● TRY IT
Reproduce the lines below exactly. Begin with the first, end with the line containing "const m = new THREE.Mesh(geometry, material);", and leave out the pictures.

● RECORD EXCERPTS
* * * *

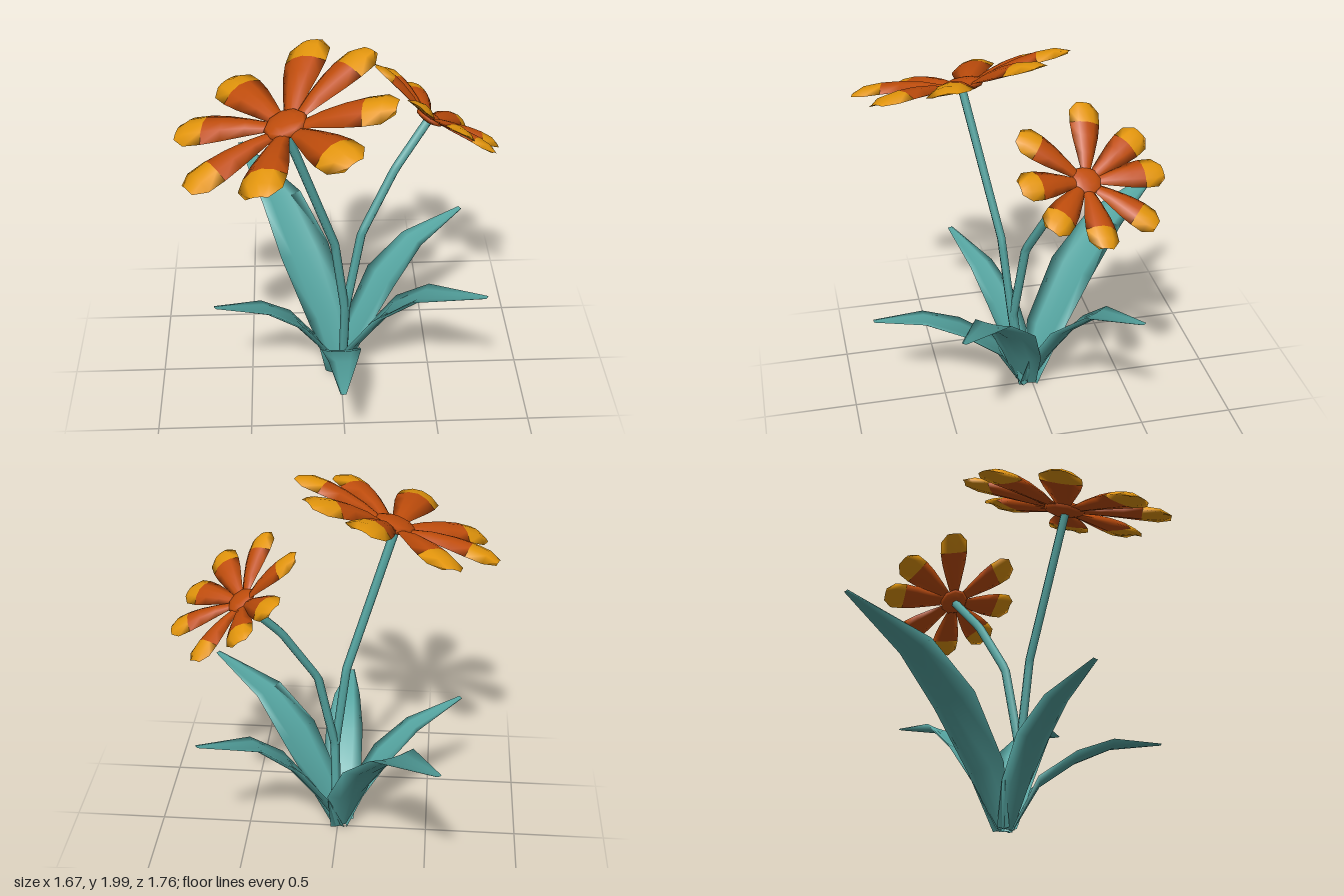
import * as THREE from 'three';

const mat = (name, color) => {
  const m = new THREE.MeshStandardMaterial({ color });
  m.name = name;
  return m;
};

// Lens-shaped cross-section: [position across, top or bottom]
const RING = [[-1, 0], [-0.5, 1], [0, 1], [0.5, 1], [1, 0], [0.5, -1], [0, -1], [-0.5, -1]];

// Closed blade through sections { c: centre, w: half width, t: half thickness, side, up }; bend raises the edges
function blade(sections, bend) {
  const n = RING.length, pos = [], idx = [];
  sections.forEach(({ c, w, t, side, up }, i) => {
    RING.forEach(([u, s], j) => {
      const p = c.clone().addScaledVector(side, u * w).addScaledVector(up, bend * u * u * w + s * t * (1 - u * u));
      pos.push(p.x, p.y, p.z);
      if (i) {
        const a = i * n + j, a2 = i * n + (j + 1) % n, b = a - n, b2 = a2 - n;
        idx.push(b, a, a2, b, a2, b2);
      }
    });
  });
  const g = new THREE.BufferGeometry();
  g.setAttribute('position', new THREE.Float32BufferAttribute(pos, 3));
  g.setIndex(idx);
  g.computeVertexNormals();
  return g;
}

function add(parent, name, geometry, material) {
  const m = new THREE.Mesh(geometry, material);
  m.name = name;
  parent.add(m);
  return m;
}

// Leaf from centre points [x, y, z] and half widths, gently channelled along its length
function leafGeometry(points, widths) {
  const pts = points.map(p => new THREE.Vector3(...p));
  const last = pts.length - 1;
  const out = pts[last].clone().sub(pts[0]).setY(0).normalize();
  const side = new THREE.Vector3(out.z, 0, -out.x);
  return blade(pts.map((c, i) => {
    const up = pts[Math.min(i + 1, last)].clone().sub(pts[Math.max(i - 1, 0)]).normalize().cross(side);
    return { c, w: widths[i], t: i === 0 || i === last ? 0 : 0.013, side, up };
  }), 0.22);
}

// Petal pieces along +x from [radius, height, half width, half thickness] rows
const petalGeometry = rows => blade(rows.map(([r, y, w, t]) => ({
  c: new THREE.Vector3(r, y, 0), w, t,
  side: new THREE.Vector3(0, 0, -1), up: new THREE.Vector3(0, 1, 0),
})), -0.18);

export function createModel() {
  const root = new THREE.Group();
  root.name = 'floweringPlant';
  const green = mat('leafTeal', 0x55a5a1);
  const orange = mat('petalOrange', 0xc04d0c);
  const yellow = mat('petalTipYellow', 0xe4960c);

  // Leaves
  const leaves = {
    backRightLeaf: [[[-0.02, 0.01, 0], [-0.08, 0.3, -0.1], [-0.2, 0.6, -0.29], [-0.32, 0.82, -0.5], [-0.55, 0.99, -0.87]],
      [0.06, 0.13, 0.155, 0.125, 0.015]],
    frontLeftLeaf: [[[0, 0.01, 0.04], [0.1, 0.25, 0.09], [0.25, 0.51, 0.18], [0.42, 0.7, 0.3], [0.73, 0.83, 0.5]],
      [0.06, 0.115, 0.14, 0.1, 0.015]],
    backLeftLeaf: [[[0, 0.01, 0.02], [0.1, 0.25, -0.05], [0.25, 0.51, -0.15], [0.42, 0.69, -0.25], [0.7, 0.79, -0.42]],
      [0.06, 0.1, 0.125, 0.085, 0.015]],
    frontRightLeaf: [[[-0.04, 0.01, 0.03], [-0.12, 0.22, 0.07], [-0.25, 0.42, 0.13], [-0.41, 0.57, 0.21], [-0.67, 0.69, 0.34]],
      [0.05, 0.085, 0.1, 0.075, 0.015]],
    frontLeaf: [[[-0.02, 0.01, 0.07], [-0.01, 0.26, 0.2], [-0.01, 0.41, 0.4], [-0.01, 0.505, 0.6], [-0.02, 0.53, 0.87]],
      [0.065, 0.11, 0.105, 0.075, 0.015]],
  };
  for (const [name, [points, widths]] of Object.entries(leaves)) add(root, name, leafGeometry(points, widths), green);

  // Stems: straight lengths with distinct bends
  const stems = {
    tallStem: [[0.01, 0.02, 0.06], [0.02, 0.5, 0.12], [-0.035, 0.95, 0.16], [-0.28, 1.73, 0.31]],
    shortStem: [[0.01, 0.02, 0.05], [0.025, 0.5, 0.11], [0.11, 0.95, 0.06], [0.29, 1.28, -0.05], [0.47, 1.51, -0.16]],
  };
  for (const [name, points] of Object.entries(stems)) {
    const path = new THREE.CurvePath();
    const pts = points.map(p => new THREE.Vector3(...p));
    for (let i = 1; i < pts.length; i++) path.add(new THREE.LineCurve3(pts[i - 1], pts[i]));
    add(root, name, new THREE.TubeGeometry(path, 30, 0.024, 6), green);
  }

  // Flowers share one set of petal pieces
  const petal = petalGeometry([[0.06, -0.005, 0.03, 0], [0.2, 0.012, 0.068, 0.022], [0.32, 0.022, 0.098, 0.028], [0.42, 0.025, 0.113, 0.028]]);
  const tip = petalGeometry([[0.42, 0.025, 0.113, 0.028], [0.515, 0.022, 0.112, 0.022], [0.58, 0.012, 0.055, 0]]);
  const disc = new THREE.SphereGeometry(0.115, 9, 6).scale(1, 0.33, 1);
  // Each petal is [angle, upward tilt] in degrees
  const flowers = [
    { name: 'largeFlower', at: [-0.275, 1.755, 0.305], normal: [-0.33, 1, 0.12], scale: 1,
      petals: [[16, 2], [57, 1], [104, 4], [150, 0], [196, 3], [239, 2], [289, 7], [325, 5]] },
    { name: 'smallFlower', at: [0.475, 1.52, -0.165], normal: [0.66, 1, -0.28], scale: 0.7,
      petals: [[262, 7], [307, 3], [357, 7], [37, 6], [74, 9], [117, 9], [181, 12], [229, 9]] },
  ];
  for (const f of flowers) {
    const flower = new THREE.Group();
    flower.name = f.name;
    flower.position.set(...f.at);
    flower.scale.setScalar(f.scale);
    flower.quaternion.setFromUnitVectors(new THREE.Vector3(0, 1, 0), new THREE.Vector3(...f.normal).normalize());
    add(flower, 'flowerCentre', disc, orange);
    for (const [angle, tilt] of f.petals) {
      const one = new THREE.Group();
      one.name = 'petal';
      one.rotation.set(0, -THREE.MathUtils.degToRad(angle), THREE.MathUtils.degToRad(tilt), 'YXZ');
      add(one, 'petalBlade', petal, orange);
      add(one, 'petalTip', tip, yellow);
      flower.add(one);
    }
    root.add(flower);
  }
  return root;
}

* * * *

● EXERCISE SOLUTION
import * as THREE from 'three';

const mat = (name, color) => {
  const m = new THREE.MeshStandardMaterial({ color });
  m.name = name;
  return m;
};

// Lens-shaped cross-section: [position across, top or bottom]
const RING = [[-1, 0], [-0.5, 1], [0, 1], [0.5, 1], [1, 0], [0.5, -1], [0, -1], [-0.5, -1]];

// Closed blade through sections { c: centre, w: half width, t: half thickness, side, up }; bend raises the edges
function blade(sections, bend) {
  const n = RING.length, pos = [], idx = [];
  sections.forEach(({ c, w, t, side, up }, i) => {
    RING.forEach(([u, s], j) => {
      const p = c.clone().addScaledVector(side, u * w).addScaledVector(up, bend * u * u * w + s * t * (1 - u * u));
      pos.push(p.x, p.y, p.z);
      if (i) {
        const a = i * n + j, a2 = i * n + (j + 1) % n, b = a - n, b2 = a2 - n;
        idx.push(b, a, a2, b, a2, b2);
      }
    });
  });
  const g = new THREE.BufferGeometry();
  g.setAttribute('position', new THREE.Float32BufferAttribute(pos, 3));
  g.setIndex(idx);
  g.computeVertexNormals();
  return g;
}

function add(parent, name, geometry, material) {
  const m = new THREE.Mesh(geometry, material);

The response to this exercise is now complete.